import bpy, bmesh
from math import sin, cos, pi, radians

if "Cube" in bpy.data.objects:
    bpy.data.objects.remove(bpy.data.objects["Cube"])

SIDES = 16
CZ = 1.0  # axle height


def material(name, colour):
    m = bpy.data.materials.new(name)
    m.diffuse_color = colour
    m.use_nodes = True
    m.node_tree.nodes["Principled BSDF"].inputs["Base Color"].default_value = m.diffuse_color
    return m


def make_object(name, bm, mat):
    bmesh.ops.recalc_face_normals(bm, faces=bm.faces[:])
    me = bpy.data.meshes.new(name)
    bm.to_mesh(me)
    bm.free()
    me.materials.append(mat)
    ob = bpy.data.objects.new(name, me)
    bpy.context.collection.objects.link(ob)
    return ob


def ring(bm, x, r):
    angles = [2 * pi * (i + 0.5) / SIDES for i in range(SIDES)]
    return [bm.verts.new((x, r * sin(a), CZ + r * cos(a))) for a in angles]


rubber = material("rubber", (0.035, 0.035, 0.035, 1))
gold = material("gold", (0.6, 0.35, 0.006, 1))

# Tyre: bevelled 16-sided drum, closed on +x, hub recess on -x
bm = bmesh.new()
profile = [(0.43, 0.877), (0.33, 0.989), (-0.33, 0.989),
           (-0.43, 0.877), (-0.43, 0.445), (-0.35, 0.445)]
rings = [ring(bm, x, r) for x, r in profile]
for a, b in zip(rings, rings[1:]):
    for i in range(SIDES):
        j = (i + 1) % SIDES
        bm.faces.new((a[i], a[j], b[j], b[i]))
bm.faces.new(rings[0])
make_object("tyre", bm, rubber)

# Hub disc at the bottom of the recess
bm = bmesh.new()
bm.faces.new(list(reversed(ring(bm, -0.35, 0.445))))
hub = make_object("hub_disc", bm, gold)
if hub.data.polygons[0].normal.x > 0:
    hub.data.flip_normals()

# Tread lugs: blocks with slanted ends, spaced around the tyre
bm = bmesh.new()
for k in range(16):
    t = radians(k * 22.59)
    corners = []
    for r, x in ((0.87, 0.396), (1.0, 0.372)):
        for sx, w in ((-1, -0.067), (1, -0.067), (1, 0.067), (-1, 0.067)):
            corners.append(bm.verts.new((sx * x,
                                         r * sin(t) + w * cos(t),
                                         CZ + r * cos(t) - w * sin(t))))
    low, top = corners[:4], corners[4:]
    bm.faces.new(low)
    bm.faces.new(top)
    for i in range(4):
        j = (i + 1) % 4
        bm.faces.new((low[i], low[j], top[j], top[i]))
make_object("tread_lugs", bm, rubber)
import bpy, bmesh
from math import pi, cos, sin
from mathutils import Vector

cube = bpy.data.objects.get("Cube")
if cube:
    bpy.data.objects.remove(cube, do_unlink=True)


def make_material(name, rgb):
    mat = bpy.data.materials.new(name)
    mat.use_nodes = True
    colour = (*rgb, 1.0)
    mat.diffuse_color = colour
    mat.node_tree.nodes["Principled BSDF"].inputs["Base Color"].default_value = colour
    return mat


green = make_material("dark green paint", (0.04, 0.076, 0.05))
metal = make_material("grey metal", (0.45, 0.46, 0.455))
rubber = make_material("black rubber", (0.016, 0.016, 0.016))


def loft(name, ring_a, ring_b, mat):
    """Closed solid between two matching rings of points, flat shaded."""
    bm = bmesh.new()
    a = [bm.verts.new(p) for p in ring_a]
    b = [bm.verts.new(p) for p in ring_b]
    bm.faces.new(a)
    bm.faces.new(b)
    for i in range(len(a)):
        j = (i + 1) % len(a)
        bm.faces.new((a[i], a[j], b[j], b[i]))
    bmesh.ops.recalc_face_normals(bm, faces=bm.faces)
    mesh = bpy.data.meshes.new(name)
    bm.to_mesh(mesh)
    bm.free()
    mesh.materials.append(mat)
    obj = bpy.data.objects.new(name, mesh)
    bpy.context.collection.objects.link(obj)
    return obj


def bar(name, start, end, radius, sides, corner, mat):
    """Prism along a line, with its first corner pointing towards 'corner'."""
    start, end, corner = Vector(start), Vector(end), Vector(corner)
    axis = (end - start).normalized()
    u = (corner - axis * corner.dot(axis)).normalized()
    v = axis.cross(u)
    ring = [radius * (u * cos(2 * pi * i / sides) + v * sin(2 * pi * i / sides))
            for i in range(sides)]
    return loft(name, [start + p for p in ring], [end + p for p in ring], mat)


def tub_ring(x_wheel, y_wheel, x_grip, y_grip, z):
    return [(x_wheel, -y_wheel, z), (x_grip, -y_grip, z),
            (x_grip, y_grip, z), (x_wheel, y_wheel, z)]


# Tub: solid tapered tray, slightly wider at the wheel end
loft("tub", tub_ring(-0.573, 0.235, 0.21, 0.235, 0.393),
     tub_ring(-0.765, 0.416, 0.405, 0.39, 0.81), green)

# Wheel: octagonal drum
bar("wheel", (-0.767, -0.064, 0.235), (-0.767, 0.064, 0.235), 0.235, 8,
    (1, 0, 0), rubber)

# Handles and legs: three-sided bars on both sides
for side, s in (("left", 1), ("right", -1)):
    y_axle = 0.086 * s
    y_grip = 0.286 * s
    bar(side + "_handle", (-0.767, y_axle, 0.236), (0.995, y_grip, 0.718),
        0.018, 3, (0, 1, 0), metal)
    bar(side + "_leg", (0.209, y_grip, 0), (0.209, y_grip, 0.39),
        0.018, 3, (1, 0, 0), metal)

**EXERCISE DIRECTIONS:**
Each line of the listing that holds the string "loft" counts once; state how many there are, with nothing added.

**RESPONSE TO THE TASK:**
3